ACTION ITEM ->
Each line that holds the string "ball" counts once. Say how many such lines the entries have, giving the number only.

☆ ☆ ☆ ☆ ☆

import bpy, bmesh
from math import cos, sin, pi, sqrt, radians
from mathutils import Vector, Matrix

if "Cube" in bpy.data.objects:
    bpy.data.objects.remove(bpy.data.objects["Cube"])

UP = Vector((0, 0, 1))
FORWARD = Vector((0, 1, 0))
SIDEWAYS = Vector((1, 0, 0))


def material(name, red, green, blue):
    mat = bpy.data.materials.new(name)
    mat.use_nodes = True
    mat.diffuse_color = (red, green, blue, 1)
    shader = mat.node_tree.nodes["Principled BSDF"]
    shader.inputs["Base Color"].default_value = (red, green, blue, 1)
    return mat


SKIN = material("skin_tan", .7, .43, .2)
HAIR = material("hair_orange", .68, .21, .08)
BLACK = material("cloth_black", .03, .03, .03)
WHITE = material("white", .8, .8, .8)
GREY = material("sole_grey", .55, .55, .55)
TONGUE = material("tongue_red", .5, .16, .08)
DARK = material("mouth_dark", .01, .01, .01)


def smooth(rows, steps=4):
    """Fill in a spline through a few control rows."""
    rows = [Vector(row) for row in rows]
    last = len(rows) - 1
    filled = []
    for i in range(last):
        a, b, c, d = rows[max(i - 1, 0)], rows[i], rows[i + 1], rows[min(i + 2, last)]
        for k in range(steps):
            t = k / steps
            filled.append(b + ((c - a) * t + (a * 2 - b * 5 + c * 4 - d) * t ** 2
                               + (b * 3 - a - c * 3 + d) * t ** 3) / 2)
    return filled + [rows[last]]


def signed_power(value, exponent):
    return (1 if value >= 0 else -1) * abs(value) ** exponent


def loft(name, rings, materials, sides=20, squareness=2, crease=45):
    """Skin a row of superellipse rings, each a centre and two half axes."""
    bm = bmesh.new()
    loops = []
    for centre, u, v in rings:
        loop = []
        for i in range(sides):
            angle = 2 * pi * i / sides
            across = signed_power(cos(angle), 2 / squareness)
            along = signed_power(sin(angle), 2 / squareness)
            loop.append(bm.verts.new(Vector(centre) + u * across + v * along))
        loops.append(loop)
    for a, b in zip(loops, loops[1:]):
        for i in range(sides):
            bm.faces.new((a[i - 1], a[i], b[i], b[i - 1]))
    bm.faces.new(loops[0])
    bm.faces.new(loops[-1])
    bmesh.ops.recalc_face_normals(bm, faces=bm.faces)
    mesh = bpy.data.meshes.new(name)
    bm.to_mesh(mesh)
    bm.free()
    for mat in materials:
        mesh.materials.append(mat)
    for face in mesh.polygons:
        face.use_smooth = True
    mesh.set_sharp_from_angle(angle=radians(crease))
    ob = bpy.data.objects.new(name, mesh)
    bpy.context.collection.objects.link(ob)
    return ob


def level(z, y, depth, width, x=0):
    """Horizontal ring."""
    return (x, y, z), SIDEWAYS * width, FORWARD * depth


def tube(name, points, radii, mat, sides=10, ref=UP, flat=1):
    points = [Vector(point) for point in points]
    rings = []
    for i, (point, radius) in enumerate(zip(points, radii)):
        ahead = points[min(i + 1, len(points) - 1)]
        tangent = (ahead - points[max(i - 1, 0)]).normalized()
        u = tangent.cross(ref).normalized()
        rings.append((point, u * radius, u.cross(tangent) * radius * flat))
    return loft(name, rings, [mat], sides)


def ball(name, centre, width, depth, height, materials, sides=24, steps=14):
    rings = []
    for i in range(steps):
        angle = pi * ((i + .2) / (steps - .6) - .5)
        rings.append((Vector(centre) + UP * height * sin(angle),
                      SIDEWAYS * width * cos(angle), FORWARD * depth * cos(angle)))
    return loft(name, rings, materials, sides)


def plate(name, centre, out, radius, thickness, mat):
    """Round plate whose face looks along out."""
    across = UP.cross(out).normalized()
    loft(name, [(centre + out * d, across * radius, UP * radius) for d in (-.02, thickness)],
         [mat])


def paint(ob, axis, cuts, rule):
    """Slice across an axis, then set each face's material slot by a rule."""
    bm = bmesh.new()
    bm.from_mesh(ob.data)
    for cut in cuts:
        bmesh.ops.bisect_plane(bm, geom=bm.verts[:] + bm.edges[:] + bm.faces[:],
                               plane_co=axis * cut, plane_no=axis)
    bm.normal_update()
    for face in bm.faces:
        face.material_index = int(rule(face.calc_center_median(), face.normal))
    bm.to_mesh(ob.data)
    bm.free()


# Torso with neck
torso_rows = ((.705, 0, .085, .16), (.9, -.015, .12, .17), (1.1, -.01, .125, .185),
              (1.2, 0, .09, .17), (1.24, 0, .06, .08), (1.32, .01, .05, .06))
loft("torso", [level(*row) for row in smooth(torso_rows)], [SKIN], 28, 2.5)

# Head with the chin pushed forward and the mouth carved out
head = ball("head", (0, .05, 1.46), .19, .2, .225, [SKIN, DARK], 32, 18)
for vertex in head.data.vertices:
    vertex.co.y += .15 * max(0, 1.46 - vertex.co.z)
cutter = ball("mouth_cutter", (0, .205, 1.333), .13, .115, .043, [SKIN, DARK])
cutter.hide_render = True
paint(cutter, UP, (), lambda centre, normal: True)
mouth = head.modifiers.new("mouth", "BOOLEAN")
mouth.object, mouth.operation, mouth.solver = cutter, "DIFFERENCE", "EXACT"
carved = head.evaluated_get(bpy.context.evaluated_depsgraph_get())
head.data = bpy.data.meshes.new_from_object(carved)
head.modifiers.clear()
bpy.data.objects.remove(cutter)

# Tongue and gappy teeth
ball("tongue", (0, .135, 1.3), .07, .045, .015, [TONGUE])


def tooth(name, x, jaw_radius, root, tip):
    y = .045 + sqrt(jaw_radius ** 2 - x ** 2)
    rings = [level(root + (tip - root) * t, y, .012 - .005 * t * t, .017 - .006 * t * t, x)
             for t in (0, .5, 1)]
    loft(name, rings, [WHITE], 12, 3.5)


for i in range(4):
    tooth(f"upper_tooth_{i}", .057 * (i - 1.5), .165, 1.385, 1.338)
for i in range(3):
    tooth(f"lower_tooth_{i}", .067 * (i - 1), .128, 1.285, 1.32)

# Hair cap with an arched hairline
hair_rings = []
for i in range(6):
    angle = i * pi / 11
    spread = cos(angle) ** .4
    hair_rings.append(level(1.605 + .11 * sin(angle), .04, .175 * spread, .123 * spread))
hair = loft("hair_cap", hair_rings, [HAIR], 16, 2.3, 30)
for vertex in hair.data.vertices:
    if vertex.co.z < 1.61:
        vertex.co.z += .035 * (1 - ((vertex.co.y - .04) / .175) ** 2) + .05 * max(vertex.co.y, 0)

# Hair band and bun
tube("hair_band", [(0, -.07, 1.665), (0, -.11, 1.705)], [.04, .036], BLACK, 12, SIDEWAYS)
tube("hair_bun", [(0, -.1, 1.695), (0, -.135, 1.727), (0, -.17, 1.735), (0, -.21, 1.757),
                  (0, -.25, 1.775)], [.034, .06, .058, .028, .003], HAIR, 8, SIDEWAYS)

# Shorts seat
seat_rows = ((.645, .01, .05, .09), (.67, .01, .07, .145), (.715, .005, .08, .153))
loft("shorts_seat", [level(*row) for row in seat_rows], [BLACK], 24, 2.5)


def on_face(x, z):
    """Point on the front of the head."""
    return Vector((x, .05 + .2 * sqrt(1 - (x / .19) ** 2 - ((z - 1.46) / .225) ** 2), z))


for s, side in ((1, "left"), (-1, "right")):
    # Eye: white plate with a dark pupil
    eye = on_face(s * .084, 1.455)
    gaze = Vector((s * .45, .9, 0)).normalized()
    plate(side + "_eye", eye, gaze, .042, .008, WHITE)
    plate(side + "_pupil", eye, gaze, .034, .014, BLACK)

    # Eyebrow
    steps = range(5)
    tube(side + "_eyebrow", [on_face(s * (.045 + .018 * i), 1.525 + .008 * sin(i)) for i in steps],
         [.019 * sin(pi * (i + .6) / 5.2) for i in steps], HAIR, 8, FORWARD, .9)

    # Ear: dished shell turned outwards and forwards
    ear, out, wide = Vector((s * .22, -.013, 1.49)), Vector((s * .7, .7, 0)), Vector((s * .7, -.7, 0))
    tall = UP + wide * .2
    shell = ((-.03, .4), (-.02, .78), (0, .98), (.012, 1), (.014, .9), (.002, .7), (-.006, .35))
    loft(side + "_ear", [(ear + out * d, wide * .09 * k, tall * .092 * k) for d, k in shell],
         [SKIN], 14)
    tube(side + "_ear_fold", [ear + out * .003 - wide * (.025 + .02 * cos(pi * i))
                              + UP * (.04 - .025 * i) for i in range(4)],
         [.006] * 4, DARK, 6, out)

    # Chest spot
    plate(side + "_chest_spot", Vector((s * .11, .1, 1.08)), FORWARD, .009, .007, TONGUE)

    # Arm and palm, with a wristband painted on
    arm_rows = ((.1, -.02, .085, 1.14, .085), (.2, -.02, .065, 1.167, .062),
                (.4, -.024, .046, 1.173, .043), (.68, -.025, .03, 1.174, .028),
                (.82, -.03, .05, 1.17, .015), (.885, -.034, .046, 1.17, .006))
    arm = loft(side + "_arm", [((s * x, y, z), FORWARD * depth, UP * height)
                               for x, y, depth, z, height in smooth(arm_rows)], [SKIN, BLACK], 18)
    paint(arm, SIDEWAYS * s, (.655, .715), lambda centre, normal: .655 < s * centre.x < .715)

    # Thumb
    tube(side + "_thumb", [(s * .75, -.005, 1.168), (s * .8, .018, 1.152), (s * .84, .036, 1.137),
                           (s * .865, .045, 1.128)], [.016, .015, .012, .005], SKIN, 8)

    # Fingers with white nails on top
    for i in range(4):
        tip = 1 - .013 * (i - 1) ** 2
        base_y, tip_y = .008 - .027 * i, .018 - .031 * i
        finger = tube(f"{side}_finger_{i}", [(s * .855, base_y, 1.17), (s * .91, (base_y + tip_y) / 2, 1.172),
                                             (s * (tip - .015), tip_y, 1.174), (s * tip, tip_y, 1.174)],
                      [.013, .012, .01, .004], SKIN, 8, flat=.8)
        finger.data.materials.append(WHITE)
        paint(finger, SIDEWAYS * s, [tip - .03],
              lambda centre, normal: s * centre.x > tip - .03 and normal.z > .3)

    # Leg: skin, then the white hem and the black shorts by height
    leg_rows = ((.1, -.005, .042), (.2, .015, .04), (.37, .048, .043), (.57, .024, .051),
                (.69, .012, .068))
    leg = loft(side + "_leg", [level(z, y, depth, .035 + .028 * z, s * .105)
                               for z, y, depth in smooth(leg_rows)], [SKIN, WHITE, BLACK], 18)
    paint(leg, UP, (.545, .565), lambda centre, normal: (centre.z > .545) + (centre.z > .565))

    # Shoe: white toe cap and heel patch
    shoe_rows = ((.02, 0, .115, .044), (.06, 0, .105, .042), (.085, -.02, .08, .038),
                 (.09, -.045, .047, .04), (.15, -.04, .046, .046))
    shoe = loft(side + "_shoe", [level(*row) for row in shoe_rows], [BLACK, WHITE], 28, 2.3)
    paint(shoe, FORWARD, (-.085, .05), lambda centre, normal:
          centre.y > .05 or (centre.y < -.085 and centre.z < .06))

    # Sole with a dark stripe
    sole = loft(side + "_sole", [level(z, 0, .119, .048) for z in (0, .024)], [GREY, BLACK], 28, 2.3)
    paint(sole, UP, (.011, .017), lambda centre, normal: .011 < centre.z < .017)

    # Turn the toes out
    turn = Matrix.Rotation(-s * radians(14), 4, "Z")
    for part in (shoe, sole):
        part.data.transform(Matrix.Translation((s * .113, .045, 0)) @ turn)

☆ ☆ ☆ ☆ ☆

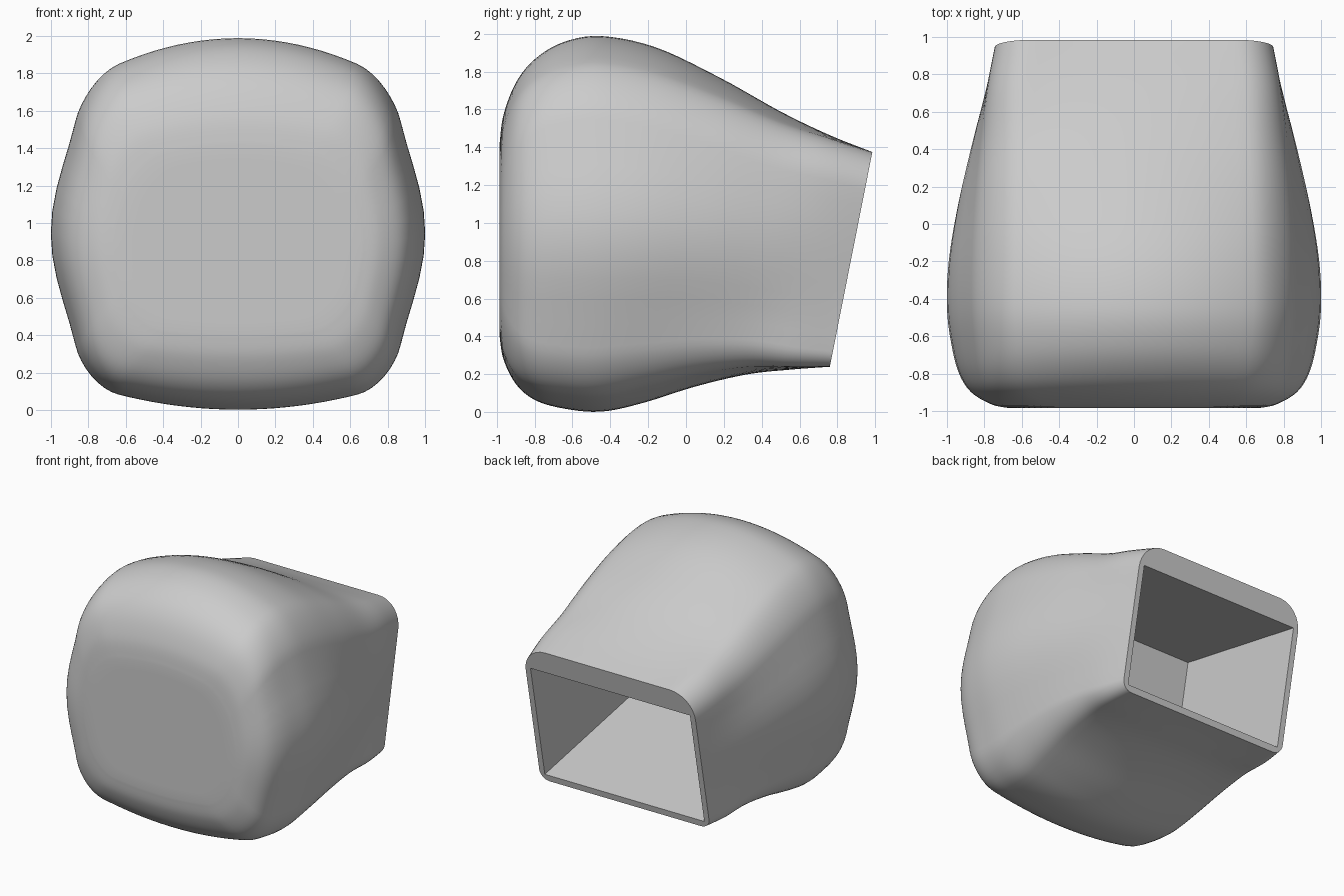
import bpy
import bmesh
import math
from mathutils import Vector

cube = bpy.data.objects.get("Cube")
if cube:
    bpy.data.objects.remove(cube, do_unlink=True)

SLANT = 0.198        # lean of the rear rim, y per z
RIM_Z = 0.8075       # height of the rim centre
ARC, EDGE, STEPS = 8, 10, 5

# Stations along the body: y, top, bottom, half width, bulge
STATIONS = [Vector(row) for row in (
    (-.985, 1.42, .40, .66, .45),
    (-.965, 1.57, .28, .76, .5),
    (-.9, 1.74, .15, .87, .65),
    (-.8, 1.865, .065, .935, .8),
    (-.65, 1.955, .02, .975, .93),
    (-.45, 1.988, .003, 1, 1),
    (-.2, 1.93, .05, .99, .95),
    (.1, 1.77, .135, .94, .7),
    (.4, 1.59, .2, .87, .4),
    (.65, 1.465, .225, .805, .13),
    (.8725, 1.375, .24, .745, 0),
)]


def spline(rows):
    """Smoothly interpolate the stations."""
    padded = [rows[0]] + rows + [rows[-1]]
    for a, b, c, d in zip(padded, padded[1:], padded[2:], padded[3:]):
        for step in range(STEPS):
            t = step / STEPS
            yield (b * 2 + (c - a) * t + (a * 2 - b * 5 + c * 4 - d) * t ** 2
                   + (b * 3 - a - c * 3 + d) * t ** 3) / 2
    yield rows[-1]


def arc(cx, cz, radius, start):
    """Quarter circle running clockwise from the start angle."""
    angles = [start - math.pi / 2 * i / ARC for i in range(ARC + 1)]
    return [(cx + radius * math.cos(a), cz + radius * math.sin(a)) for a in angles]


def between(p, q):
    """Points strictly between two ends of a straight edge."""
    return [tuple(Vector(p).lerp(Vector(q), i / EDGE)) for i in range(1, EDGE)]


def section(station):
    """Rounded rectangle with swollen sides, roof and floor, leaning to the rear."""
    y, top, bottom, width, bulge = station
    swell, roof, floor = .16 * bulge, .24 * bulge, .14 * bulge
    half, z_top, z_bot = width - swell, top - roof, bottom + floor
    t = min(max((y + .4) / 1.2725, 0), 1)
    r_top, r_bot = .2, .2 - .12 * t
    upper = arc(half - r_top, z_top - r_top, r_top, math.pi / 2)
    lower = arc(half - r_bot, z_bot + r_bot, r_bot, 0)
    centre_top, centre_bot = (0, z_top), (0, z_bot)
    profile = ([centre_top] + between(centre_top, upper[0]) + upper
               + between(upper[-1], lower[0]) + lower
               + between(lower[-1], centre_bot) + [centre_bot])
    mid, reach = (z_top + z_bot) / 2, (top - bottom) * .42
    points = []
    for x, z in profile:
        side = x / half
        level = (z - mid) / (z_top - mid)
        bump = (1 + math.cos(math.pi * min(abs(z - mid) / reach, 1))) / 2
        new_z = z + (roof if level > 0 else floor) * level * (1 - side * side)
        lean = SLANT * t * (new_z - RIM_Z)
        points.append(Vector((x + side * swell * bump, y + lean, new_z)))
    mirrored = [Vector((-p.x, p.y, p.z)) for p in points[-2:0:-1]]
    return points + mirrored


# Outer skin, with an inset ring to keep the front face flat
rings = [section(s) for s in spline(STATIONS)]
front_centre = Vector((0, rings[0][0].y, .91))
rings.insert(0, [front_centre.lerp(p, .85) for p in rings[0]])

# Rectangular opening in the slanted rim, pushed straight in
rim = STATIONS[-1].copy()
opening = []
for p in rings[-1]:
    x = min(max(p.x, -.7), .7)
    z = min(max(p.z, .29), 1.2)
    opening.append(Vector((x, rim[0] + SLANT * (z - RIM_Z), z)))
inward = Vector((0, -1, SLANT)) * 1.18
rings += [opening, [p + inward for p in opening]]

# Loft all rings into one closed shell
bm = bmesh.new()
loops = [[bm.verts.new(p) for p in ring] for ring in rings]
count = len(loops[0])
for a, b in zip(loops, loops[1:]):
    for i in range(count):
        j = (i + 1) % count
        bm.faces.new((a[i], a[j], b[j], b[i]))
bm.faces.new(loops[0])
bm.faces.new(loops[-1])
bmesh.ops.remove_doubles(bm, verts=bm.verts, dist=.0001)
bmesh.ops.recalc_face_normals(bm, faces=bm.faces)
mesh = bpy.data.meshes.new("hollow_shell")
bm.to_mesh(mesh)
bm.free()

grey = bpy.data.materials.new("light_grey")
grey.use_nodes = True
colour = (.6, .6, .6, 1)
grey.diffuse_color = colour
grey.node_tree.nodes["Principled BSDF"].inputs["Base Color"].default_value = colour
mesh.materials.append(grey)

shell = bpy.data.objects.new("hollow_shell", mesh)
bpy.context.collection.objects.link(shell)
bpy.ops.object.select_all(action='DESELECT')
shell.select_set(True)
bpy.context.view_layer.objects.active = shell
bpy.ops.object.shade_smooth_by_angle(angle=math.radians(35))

☆ ☆ ☆ ☆ ☆

OUTPUT BELOW ->
4